[RAW DATA]
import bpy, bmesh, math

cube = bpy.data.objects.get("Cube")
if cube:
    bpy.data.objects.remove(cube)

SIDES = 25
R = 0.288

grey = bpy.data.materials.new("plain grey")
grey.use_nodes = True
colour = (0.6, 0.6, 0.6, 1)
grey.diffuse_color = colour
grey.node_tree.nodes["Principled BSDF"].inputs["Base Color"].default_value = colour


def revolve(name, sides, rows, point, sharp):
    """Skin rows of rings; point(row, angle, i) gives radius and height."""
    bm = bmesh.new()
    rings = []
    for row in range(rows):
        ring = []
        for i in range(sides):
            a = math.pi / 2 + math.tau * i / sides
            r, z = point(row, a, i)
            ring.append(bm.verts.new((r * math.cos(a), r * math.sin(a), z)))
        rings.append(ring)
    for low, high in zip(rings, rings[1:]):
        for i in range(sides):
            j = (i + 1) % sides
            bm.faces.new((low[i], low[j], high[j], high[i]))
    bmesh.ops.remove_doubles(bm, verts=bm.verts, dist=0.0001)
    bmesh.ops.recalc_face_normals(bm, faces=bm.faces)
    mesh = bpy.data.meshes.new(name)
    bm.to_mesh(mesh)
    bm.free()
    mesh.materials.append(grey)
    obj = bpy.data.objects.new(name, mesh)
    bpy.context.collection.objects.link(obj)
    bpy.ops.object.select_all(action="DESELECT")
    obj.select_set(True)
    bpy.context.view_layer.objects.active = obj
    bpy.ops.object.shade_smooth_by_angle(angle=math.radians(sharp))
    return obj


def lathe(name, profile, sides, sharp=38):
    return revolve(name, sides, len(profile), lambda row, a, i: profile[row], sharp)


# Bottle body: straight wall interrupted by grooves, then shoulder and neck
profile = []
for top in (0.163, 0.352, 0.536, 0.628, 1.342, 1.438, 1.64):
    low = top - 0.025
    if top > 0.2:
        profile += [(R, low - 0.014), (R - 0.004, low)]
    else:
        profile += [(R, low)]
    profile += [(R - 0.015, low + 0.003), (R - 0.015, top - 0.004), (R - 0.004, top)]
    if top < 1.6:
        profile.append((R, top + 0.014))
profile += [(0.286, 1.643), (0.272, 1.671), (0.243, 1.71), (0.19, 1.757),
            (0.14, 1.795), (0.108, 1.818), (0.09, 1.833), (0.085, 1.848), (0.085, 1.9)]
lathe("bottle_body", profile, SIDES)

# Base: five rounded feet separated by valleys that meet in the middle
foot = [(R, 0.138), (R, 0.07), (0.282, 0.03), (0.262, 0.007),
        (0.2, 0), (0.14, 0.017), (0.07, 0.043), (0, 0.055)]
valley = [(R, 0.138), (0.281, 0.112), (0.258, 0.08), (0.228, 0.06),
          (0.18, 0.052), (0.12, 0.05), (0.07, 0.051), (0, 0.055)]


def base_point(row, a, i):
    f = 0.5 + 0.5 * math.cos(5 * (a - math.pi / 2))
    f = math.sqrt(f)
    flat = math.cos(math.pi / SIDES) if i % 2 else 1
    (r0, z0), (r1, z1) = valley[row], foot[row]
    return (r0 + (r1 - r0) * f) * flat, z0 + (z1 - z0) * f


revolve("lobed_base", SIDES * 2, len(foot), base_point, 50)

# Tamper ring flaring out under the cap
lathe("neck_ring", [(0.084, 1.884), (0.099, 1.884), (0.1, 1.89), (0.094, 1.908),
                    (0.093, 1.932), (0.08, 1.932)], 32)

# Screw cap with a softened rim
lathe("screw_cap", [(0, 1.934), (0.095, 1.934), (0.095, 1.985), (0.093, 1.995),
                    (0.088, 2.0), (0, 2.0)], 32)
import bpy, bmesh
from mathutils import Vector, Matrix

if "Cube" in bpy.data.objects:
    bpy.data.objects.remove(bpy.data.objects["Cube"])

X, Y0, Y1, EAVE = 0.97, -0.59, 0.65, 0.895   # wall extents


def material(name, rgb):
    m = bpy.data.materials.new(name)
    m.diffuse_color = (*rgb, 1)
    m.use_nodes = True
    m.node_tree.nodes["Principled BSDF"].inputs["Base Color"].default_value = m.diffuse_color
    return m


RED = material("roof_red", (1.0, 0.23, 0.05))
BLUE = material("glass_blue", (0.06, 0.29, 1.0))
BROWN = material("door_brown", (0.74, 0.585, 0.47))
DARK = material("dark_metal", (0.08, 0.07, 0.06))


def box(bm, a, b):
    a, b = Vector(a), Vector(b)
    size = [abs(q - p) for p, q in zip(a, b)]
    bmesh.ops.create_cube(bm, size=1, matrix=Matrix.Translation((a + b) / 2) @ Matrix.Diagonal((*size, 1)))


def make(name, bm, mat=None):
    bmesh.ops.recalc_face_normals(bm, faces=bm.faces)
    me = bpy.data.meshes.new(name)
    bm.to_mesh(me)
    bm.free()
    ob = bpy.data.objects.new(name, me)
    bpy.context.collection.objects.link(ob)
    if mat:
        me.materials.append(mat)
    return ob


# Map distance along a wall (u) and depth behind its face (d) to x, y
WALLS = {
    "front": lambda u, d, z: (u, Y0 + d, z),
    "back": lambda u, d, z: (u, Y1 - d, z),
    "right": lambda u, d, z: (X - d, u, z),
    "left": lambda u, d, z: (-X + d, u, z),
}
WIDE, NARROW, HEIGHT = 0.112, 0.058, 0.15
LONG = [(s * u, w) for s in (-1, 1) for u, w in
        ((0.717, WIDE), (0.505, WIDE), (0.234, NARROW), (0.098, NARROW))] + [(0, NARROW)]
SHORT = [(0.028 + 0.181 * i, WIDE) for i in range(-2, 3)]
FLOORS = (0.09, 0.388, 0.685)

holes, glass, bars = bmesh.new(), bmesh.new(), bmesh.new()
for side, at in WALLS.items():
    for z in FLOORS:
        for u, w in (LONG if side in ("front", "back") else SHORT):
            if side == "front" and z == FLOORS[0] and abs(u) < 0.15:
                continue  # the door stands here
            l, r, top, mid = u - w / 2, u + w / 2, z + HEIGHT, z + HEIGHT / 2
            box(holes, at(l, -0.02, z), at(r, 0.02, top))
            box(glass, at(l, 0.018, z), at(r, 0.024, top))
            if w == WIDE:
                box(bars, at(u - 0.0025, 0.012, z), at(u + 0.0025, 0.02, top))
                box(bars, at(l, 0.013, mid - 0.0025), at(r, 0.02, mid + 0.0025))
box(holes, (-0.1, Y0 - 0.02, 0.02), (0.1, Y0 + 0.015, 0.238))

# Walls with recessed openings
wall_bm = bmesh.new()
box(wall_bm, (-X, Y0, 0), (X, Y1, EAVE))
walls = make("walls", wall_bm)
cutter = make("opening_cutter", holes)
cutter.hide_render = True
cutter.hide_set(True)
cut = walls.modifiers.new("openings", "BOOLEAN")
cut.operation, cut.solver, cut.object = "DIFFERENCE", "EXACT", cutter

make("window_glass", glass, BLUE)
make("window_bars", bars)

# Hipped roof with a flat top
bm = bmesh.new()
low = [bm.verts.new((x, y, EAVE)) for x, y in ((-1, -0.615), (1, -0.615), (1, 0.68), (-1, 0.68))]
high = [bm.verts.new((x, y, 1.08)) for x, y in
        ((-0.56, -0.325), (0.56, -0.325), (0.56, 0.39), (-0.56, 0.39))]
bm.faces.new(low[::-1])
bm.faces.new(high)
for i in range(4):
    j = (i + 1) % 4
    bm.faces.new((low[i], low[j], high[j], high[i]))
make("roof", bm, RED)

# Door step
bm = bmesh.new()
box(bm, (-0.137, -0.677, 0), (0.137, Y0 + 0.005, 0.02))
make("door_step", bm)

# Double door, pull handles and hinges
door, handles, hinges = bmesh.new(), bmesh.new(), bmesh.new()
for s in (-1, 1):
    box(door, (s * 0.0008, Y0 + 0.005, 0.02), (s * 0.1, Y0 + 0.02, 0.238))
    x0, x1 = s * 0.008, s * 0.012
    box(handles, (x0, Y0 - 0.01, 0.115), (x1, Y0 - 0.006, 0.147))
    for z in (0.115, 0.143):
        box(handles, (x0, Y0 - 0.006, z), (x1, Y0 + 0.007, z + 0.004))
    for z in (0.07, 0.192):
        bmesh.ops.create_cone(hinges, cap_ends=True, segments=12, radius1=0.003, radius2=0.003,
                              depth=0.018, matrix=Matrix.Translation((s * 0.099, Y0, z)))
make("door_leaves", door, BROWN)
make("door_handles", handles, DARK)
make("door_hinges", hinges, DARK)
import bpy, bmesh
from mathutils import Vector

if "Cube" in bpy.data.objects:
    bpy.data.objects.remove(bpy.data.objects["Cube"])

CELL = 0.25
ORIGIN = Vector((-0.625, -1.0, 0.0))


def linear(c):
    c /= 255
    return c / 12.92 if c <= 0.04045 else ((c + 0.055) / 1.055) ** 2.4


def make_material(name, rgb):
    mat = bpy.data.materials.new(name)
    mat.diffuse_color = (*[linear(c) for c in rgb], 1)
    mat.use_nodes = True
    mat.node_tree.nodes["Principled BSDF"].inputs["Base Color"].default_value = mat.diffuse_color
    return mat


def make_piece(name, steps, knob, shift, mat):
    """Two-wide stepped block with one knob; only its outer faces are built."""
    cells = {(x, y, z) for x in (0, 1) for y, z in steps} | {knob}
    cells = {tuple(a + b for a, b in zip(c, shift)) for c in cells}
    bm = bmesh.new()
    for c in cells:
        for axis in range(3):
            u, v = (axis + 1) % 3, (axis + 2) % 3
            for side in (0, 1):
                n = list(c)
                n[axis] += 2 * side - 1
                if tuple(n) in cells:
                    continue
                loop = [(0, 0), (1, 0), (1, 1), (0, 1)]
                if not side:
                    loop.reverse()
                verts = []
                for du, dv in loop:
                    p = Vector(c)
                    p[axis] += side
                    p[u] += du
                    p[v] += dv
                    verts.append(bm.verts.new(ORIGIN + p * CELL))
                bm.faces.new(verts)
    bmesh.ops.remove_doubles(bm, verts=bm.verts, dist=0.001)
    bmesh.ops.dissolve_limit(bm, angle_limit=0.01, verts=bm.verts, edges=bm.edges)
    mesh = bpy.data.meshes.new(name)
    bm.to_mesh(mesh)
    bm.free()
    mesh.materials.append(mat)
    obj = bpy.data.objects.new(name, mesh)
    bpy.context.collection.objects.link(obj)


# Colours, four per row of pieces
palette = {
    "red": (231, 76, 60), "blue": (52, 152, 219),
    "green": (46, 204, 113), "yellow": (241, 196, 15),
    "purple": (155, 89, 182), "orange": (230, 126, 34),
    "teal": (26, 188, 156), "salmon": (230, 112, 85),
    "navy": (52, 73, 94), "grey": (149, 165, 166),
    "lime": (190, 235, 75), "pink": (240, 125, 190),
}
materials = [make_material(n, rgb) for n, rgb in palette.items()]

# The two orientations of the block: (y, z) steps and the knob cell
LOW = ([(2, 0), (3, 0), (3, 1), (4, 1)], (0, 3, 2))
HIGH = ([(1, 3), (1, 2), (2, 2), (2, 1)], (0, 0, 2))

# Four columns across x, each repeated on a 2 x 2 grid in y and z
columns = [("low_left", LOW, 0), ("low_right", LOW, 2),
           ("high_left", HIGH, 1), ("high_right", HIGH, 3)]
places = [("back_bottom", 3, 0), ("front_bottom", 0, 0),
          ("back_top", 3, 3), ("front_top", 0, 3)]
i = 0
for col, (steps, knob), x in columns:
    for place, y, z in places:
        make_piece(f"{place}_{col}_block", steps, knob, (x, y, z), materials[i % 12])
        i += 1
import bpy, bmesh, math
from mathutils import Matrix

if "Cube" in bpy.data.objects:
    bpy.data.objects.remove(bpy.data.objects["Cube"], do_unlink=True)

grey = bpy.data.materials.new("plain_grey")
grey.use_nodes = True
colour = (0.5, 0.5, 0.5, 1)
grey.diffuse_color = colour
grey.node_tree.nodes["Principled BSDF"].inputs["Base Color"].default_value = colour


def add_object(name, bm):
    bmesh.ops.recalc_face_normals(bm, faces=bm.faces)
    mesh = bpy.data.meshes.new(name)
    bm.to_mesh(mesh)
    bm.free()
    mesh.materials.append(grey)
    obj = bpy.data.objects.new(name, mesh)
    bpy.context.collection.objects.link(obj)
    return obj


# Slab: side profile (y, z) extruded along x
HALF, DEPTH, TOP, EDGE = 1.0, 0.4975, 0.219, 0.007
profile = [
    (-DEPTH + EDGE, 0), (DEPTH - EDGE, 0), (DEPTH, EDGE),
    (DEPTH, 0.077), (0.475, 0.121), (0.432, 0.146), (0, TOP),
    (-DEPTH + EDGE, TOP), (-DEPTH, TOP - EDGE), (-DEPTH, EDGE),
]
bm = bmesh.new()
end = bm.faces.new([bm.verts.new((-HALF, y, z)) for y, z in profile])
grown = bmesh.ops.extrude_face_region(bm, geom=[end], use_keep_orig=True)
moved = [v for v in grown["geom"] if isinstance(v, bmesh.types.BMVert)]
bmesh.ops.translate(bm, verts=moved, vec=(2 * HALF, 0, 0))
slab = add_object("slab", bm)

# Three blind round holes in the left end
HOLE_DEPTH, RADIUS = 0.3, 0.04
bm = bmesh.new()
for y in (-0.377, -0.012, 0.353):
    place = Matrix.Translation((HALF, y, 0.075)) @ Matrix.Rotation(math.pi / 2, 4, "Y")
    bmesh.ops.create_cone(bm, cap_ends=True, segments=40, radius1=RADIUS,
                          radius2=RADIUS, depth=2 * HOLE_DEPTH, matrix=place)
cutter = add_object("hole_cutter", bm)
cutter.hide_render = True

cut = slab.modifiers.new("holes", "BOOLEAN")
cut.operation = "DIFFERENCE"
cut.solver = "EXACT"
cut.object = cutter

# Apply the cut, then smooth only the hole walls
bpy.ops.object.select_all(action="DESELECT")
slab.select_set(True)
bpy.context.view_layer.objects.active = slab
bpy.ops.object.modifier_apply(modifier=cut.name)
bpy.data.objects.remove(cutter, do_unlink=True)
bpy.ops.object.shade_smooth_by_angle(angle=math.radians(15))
[/RAW DATA]
- **AIM OF THE TASK**
When a line above includes the word "SHORT", please list that line.

- **RESULT OF THE TASK**
SHORT = [(0.028 + 0.181 * i, WIDE) for i in range(-2, 3)]
        for u, w in (LONG if side in ("front", "back") else SHORT):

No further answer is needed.